Report how many lines in the entries below have the word "grey" in them, and give no other words.

Plain-text document sources:
....
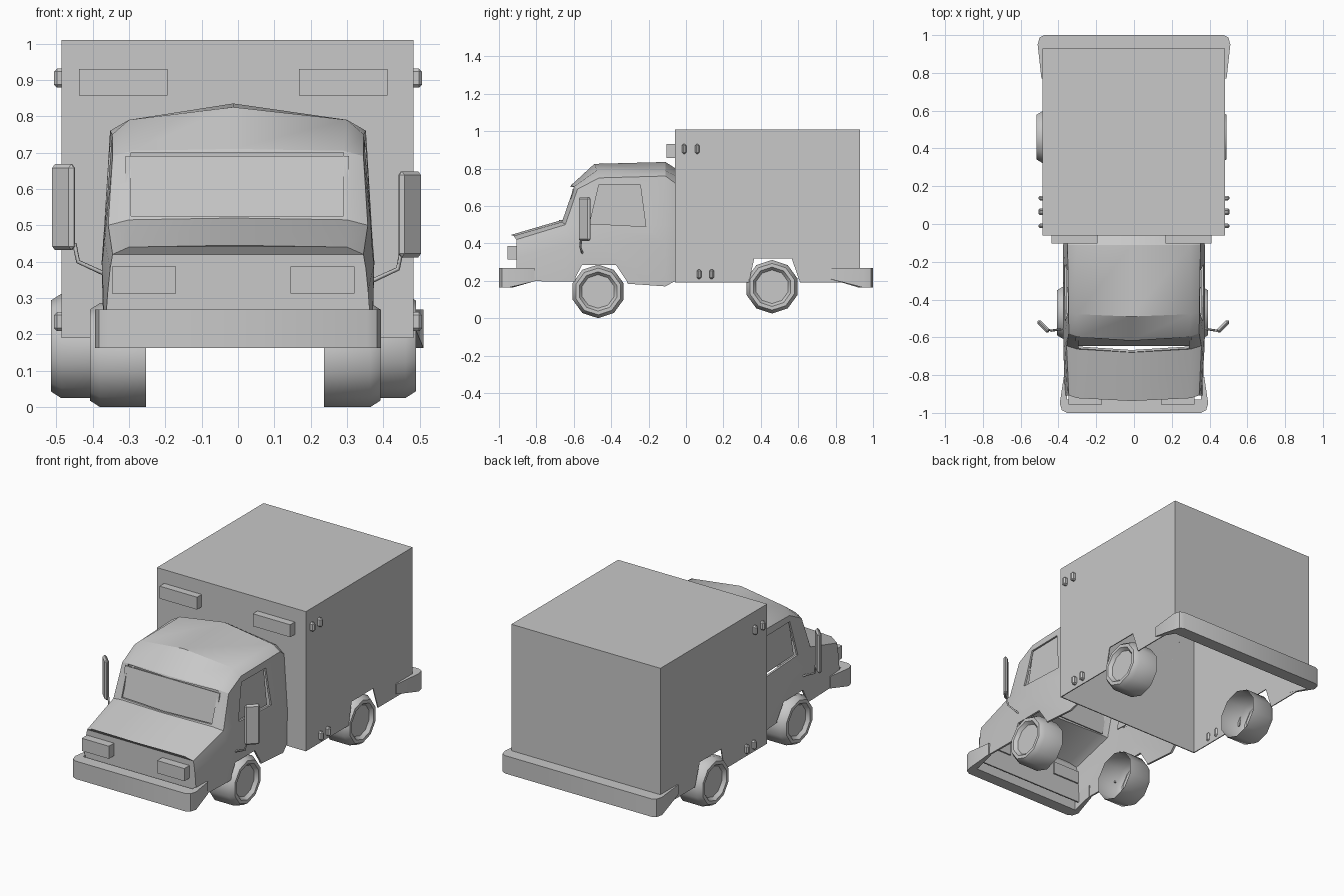
import bpy, bmesh, math
from mathutils import Vector, Matrix

old = bpy.data.objects.get("Cube")
if old:
    bpy.data.objects.remove(old, do_unlink=True)

grey = bpy.data.materials.new("plain grey")
grey.use_nodes = True
grey.diffuse_color = (0.58, 0.58, 0.58, 1)
grey.node_tree.nodes["Principled BSDF"].inputs["Base Color"].default_value = (0.58, 0.58, 0.58, 1)

SHIFT = -0.013  # fittings sit slightly off centre


def finish(name, bm):
    bmesh.ops.recalc_face_normals(bm, faces=bm.faces)
    mesh = bpy.data.meshes.new(name)
    bm.to_mesh(mesh)
    bm.free()
    mesh.materials.append(grey)
    obj = bpy.data.objects.new(name, mesh)
    bpy.context.collection.objects.link(obj)
    return obj


def activate(obj):
    bpy.ops.object.select_all(action='DESELECT')
    obj.select_set(True)
    bpy.context.view_layer.objects.active = obj


def smooth(obj, angle=30):
    activate(obj)
    bpy.ops.object.shade_smooth_by_angle(angle=math.radians(angle))


def prism(name, pts, axis, lo, hi):
    """Extrude a 2D outline along x (outline in y,z) or z (outline in x,y)."""
    bm = bmesh.new()
    place = (lambda p, d: (d, p[0], p[1])) if axis == 'x' else (lambda p, d: (p[0], p[1], d))
    a, b = [[bm.verts.new(place(p, d)) for p in pts] for d in (lo, hi)]
    bm.faces.new(a)
    bm.faces.new(b[::-1])
    for i in range(len(pts)):
        j = (i + 1) % len(pts)
        bm.faces.new((a[i], a[j], b[j], b[i]))
    return finish(name, bm)


def block(name, x, y, z, bevel=0):
    obj = prism(name, [(x[0], y[0]), (x[1], y[0]), (x[1], y[1]), (x[0], y[1])], 'z', *z)
    if bevel:
        mod = obj.modifiers.new("bevel", 'BEVEL')
        mod.width = bevel
        mod.segments = 1
    return obj


def shell_and_cut(obj, thickness, cutters):
    """Give a shell thickness, cut the openings and apply everything."""
    activate(obj)
    mod = obj.modifiers.new("shell", 'SOLIDIFY')
    mod.thickness = thickness
    mod.offset = -1
    bpy.ops.object.modifier_apply(modifier=mod.name)
    for cutter in cutters:
        mod = obj.modifiers.new("cut", 'BOOLEAN')
        mod.operation = 'DIFFERENCE'
        mod.solver = 'EXACT'
        mod.object = cutter
        bpy.ops.object.modifier_apply(modifier=mod.name)
        bpy.data.objects.remove(cutter, do_unlink=True)


# Cargo box, open underneath, with wheel arches
cargo = block("cargo_box", (-0.485, 0.483), (-0.06, 0.93), (0.19, 1.01))
bm = bmesh.new()
bm.from_mesh(cargo.data)
bm.faces.ensure_lookup_table()
floor = min(bm.faces, key=lambda f: f.calc_center_median().z)
bmesh.ops.delete(bm, geom=[floor], context='FACES_ONLY')
bm.to_mesh(cargo.data)
bm.free()
arch = prism("rear_arch_cutter", [(0.32, 0.1), (0.345, 0.23), (0.365, 0.32), (0.565, 0.32),
                                  (0.61, 0.19), (0.63, 0.1)], 'x', -1, 1)
shell_and_cut(cargo, 0.008, [arch])

# Cab: cross-sections as (y, side offset in y, centre height, then x,z from roof edge down)
sections = [
    (-0.937, 0.03, 0.445, (0.30, 0.44), (0.345, 0.42), (0.352, 0.38), (0.358, 0.32), (0.367, 0.20)),
    (-0.68, 0.035, 0.52, (0.30, 0.515), (0.357, 0.50), (0.367, 0.46), (0.374, 0.39), (0.370, 0.195)),
    (-0.615, 0.035, 0.71, (0.29, 0.705), (0.345, 0.69), (0.366, 0.50), (0.375, 0.40), (0.370, 0.195)),
    (-0.49, 0.025, 0.825, (0.30, 0.79), (0.346, 0.75), (0.366, 0.50), (0.375, 0.40), (0.370, 0.195)),
    (-0.11, 0.0, 0.835, (0.30, 0.79), (0.352, 0.76), (0.368, 0.50), (0.375, 0.40), (0.370, 0.17)),
    (-0.055, 0.0, 0.80, (0.29, 0.76), (0.340, 0.72), (0.355, 0.50), (0.362, 0.40), (0.358, 0.20)),
]
bm = bmesh.new()
rows = []
for y, off, top, *side in sections:
    left = [(-x, y + (off if i else off * 0.5), z) for i, (x, z) in enumerate(side)][::-1]
    ring = left + [(SHIFT, y, top)] + [(-x, yy, z) for x, yy, z in left[::-1]]
    rows.append([bm.verts.new(p) for p in ring])
for a, b in zip(rows, rows[1:]):
    for i in range(len(a) - 1):
        bm.faces.new((a[i], a[i + 1], b[i + 1], b[i]))
half = len(rows[0]) // 2
for i in range(half):
    quad = [rows[0][i], rows[0][i + 1], rows[0][-2 - i], rows[0][-1 - i]]
    bm.faces.new(list(dict.fromkeys(quad)))
cab = finish("cab", bm)

window = [(-0.465, 0.715), (-0.245, 0.715), (-0.215, 0.49), (-0.515, 0.505)]
arch = prism("front_arch_cutter", [(-0.60, 0.1), (-0.59, 0.22), (-0.555, 0.285), (-0.375, 0.285),
                                   (-0.315, 0.195), (-0.30, 0.1)], 'x', -1, 1)
shell_and_cut(cab, 0.012, [
    arch,
    prism("side_window_cutter", window, 'x', -1, 1),
    block("windscreen_cutter", (-0.295, 0.29), (-0.80, -0.53), (0.525, 0.70)),
])
smooth(cab)

# Recessed glazing
prism("windscreen", [(-0.645, 0.505), (-0.606, 0.69), (-0.60, 0.69), (-0.639, 0.505)], 'x', -0.31, 0.305)
for side, s in (("left", 1), ("right", -1)):
    prism(side + "_window", [(-0.48, 0.73), (-0.235, 0.73), (-0.20, 0.475), (-0.53, 0.49)],
          'x', s * 0.328, s * 0.322)


# Bumpers: wrap-around bars whose ends taper upward
def bumper(name, half_outline, end_y, end_z):
    outline = half_outline + [(-x, y) for x, y in half_outline[::-1]]
    obj = prism(name, outline, 'z', 0.163, 0.268)
    for v in obj.data.vertices:
        if v.co.z < 0.2 and abs(v.co.y - end_y) < 0.01:
            v.co.z = end_z
    smooth(obj, 35)


bumper("front_bumper", [(0.355, -1.0), (0.382, -0.985), (0.393, -0.95), (0.372, -0.81),
                        (0.355, -0.81), (0.355, -0.93)], -0.81, 0.197)
bumper("rear_bumper", [(0.475, 1.0), (0.50, 0.988), (0.51, 0.95), (0.49, 0.77),
                       (0.478, 0.77), (0.478, 0.925)], 0.77, 0.21)


# Wheels: ten-sided, dished outside, open inside
def wheel(name, outer_x, y, z, s):
    bm = bmesh.new()
    rings = []
    for depth, r in ((0.155, 0.143), (0.028, 0.143), (0, 0.125), (0, 0.105), (0.02, 0.09)):
        rings.append([bm.verts.new((outer_x - s * depth, y + r * math.sin(a), z - r * math.cos(a)))
                      for a in (math.tau * k / 10 for k in range(10))])
    for a, b in zip(rings, rings[1:]):
        for i in range(10):
            j = (i + 1) % 10
            bm.faces.new((a[i], a[j], b[j], b[i]))
    bm.faces.new(rings[-1])
    smooth(finish(name, bm), 40)


# Mirrors: angled bevelled plates on thin bent stalks
def mirror(side, s):
    x = SHIFT * 0.3 + s * 0.476
    z = 0.53 if s > 0 else 0.55
    plate = block(side + "_mirror", (-0.042, 0.042), (-0.012, 0.012), (-0.118, 0.118), 0.01)
    plate.matrix_world = Matrix.Translation((x, -0.542, z)) @ Matrix.Rotation(s * math.radians(45), 4, 'Z')
    curve = bpy.data.curves.new(side + "_mirror_stalk", 'CURVE')
    curve.dimensions = '3D'
    curve.bevel_depth = 0.006
    curve.bevel_resolution = 0
    path = [(0.36, -0.55, z - 0.185), (0.375, -0.555, z - 0.18), (0.44, -0.565, z - 0.15), (0.45, -0.56, z - 0.10)]
    spline = curve.splines.new('POLY')
    spline.points.add(len(path) - 1)
    for point, (px, py, pz) in zip(spline.points, path):
        point.co = (s * px, py, pz, 1)
    curve.materials.append(grey)
    bpy.context.collection.objects.link(bpy.data.objects.new(side + "_mirror_stalk", curve))


for side, s in (("left", 1), ("right", -1)):
    wheel(side + "_front_wheel", SHIFT * 0.6 + s * 0.40, -0.47, 0.143, s)
    wheel(side + "_rear_wheel", SHIFT + s * 0.502, 0.46, 0.168, s)
    mirror(side, s)
    # Headlights and roof lamps
    for name, near, far, y, z in (("headlight", 0.157, 0.333, (-0.955, -0.89), (0.313, 0.387)),
                                  ("roof_lamp", 0.181, 0.424, (-0.103, -0.055), (0.857, 0.93))):
        xs = sorted((SHIFT + s * near, SHIFT + s * far))
        block(side + "_" + name, xs, y, z)
    # Side marker lamps, two high and two low
    for i, (y, z) in enumerate(((-0.01, 0.905), (0.06, 0.905), (0.07, 0.235), (0.137, 0.235))):
        xs = sorted((s * 0.47, s * 0.506))
        block(f"{side}_marker_{i + 1}", xs, (y - 0.012, y + 0.012), (z - 0.026, z + 0.026), 0.008)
....
### ANSWER
6